- Exercise directions:
In the listing below, the lines starting with the line with "cz + r * math.sin(math.radians(start" and going on through the line with "# Main recess, its" are to be reproduced exactly, and only those.

- Data extract:
______________________________

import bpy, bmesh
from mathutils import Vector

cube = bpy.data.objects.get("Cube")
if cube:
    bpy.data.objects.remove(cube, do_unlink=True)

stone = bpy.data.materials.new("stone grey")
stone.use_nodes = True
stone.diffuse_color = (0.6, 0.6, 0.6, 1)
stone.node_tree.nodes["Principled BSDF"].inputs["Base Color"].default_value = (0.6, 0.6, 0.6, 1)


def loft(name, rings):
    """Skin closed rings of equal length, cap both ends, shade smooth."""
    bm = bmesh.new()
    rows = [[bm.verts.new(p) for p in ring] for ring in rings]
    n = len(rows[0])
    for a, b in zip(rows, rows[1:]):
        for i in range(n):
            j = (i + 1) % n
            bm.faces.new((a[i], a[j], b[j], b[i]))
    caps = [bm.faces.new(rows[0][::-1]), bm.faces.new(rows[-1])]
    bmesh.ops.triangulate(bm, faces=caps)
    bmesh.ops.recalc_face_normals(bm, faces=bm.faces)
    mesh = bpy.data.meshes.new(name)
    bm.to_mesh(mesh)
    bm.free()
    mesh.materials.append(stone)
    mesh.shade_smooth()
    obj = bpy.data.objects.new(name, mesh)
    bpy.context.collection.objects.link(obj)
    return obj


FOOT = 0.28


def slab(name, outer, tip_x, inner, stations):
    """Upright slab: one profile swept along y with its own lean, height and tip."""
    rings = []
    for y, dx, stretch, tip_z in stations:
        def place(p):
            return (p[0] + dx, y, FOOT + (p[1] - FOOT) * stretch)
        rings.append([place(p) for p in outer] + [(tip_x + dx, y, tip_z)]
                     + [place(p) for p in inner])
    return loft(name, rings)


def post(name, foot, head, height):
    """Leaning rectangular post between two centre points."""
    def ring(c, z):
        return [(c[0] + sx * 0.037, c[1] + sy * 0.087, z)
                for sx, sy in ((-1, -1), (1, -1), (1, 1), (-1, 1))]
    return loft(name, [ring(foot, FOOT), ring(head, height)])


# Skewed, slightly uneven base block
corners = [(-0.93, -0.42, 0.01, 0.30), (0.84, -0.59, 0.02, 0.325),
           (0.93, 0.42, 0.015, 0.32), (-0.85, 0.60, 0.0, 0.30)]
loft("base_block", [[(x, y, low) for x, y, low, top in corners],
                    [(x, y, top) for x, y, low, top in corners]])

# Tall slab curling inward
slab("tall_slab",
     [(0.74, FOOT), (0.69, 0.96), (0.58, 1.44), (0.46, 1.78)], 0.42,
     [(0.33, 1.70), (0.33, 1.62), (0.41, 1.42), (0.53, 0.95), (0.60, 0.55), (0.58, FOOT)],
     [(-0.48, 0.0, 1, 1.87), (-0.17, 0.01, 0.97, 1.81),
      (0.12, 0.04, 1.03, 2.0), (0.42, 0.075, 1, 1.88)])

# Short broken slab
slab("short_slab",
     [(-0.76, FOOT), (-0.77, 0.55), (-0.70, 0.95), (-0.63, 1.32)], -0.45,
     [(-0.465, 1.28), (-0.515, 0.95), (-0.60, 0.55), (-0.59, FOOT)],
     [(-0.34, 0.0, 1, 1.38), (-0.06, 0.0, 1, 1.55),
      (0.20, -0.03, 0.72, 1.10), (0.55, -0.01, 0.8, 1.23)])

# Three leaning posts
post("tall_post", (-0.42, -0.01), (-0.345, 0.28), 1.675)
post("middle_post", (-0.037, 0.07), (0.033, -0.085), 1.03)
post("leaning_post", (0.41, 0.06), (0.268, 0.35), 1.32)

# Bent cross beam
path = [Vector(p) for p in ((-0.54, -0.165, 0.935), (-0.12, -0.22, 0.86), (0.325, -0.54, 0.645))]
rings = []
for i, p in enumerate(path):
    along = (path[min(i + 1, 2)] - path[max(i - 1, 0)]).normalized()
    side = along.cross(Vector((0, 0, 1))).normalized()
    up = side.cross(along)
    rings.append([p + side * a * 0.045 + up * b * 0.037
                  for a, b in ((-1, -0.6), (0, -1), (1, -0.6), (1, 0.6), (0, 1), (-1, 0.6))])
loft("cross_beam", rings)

______________________________

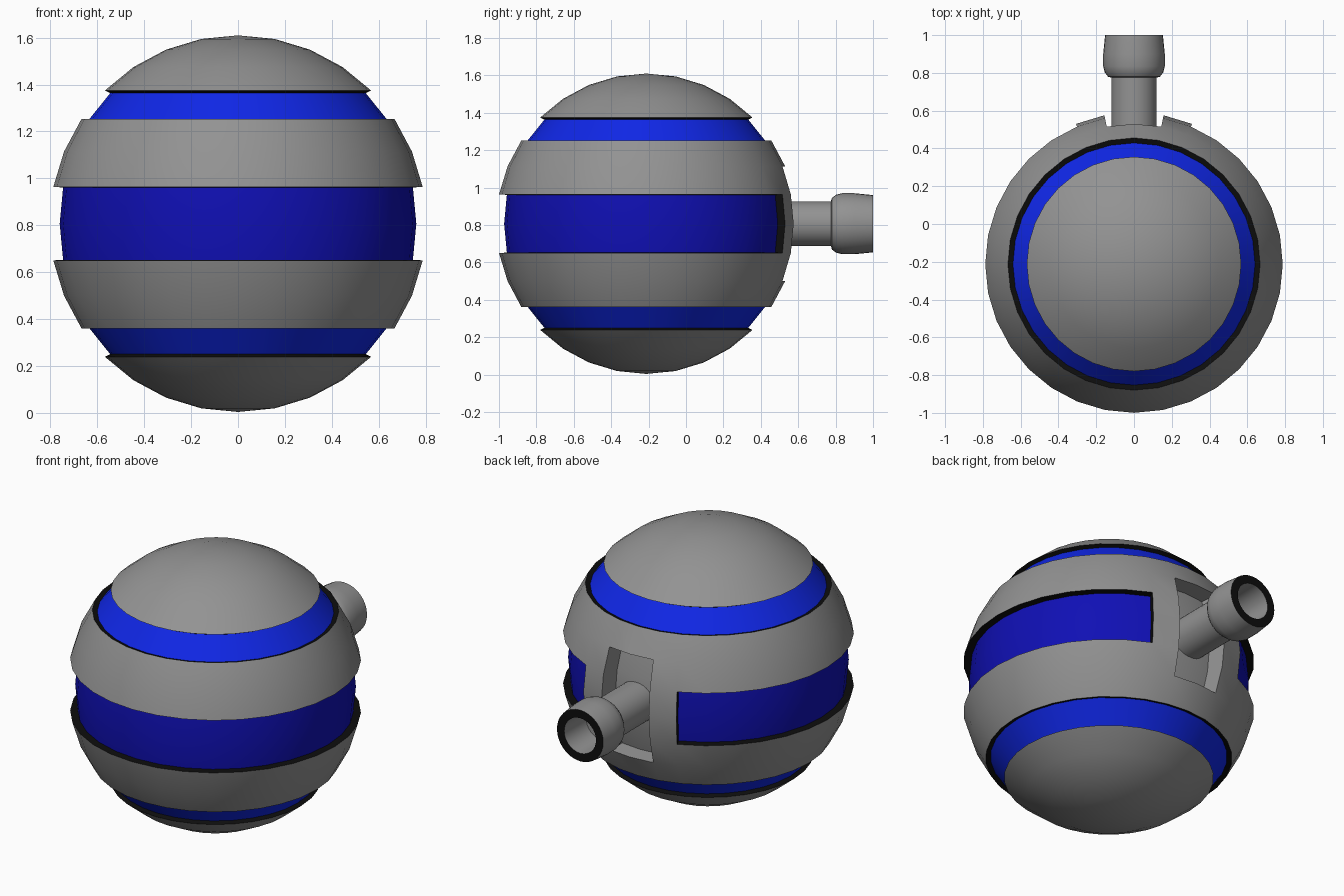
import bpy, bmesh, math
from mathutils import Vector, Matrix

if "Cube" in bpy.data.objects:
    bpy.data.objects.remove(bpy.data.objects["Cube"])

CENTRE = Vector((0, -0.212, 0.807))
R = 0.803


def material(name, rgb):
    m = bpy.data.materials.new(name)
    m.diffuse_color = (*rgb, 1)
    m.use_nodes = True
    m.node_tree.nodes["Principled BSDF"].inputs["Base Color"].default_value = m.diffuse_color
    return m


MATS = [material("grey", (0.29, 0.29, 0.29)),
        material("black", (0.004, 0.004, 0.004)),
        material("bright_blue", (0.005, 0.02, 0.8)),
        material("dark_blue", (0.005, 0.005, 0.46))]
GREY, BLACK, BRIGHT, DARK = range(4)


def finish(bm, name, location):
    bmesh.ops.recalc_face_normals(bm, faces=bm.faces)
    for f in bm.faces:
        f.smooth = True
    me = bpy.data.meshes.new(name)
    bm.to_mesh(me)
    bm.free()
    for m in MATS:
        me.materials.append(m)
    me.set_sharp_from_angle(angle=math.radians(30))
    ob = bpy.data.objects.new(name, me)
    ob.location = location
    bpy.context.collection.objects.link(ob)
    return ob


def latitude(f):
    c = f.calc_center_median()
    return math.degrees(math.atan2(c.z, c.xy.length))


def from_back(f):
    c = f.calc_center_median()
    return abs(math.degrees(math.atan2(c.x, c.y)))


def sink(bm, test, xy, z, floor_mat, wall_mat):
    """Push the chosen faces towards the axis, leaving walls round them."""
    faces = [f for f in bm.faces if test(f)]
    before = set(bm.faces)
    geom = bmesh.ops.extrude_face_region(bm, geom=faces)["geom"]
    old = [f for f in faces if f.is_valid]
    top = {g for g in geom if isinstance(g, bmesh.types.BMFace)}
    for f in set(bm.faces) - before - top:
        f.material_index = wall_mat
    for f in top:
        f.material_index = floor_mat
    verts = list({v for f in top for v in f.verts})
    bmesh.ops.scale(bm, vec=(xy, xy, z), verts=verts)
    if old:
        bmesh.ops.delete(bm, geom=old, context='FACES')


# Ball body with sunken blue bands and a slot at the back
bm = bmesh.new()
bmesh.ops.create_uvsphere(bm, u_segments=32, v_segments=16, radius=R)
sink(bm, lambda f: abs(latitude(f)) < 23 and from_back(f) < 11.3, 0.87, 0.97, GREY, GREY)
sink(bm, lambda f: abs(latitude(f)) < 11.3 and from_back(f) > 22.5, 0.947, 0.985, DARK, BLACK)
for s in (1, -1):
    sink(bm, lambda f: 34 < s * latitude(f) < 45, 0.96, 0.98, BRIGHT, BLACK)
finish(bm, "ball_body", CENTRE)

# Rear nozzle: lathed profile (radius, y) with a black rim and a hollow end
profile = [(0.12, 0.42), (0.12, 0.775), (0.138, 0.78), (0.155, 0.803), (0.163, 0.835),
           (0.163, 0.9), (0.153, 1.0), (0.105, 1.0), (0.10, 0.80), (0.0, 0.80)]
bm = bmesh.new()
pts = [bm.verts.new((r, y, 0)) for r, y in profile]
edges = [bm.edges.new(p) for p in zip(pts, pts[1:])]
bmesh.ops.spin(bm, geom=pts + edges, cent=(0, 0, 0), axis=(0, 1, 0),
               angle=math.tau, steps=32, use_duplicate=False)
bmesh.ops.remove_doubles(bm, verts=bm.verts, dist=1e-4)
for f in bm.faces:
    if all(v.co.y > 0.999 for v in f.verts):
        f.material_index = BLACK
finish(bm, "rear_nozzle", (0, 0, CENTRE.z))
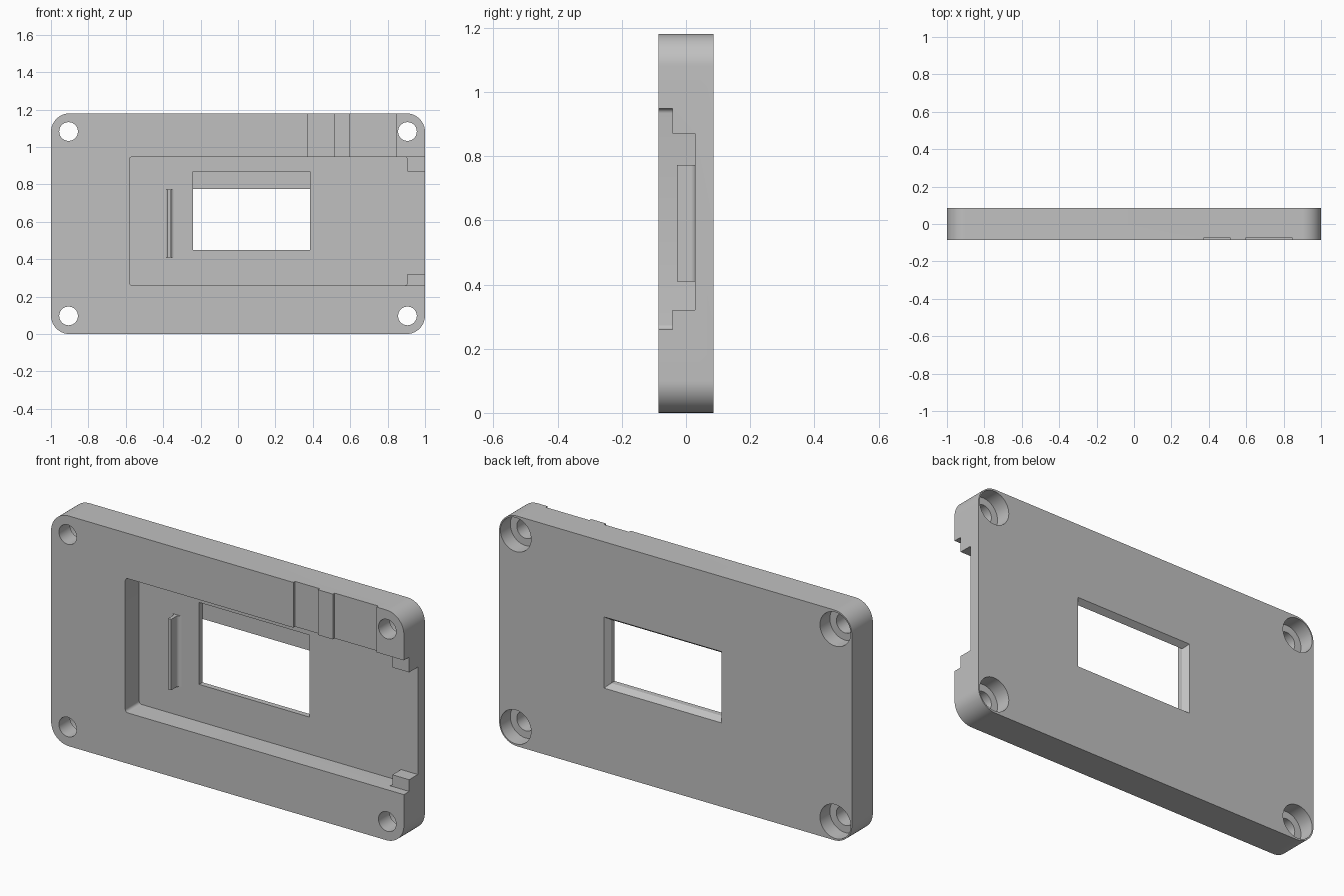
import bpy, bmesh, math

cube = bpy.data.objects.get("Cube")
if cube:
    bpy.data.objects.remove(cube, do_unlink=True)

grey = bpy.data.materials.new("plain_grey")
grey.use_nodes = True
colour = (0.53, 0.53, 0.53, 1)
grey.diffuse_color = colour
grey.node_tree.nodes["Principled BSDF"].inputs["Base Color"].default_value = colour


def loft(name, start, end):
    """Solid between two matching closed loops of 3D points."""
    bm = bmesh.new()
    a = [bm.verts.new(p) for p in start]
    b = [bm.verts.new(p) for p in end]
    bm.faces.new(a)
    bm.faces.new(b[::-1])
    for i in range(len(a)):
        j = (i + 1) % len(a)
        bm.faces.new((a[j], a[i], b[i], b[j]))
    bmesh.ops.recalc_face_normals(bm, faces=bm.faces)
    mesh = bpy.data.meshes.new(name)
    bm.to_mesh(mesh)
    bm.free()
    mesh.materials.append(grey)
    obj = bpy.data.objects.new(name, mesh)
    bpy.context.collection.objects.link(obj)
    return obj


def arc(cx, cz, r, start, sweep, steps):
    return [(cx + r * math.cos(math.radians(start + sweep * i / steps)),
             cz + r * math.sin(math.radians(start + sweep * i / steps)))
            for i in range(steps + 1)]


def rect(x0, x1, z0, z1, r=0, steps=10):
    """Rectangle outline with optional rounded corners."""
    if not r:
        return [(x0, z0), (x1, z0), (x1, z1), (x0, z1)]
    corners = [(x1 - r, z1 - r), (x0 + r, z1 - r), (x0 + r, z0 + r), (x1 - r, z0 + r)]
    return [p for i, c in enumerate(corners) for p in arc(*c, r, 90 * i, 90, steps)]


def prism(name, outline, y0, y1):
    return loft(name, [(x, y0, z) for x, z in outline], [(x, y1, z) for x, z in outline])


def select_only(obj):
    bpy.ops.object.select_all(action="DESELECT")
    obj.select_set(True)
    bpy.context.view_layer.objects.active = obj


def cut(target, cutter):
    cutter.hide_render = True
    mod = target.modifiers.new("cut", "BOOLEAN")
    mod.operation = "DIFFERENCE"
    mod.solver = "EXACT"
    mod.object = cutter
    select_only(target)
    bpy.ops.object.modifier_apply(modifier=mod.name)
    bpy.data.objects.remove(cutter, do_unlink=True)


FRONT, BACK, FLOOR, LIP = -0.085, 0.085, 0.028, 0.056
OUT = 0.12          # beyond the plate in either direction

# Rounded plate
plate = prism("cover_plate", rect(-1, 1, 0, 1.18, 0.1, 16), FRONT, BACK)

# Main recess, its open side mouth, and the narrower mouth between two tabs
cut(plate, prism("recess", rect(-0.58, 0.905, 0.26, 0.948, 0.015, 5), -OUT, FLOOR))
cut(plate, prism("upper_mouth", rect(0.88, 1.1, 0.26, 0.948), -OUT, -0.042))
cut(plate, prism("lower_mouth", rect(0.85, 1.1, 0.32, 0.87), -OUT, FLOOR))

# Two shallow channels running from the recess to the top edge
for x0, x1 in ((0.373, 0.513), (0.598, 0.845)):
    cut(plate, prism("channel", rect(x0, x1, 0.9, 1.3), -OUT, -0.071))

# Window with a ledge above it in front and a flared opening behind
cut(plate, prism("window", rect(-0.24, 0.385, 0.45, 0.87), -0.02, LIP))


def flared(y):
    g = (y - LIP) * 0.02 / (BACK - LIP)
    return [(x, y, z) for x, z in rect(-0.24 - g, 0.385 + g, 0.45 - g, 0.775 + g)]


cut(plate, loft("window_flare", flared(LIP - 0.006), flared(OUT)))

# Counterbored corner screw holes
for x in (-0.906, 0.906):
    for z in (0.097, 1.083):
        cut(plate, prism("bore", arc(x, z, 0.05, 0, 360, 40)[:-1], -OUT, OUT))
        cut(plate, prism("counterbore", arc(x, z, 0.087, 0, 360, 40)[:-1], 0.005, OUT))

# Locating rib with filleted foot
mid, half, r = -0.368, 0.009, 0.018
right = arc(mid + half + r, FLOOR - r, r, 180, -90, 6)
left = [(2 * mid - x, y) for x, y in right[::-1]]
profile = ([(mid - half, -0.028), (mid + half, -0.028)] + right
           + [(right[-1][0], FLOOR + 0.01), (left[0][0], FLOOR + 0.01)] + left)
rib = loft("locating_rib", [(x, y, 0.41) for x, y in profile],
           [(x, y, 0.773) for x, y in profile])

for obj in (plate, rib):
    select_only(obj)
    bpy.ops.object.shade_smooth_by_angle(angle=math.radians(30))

______________________________

- Result:
             cz + r * math.sin(math.radians(start + sweep * i / steps)))
            for i in range(steps + 1)]


def rect(x0, x1, z0, z1, r=0, steps=10):
    """Rectangle outline with optional rounded corners."""
    if not r:
        return [(x0, z0), (x1, z0), (x1, z1), (x0, z1)]
    corners = [(x1 - r, z1 - r), (x0 + r, z1 - r), (x0 + r, z0 + r), (x1 - r, z0 + r)]
    return [p for i, c in enumerate(corners) for p in arc(*c, r, 90 * i, 90, steps)]


def prism(name, outline, y0, y1):
    return loft(name, [(x, y0, z) for x, z in outline], [(x, y1, z) for x, z in outline])


def select_only(obj):
    bpy.ops.object.select_all(action="DESELECT")
    obj.select_set(True)
    bpy.context.view_layer.objects.active = obj


def cut(target, cutter):
    cutter.hide_render = True
    mod = target.modifiers.new("cut", "BOOLEAN")
    mod.operation = "DIFFERENCE"
    mod.solver = "EXACT"
    mod.object = cutter
    select_only(target)
    bpy.ops.object.modifier_apply(modifier=mod.name)
    bpy.data.objects.remove(cutter, do_unlink=True)


FRONT, BACK, FLOOR, LIP = -0.085, 0.085, 0.028, 0.056
OUT = 0.12          # beyond the plate in either direction

# Rounded plate
plate = prism("cover_plate", rect(-1, 1, 0, 1.18, 0.1, 16), FRONT, BACK)

# Main recess, its open side mouth, and the narrower mouth between two tabs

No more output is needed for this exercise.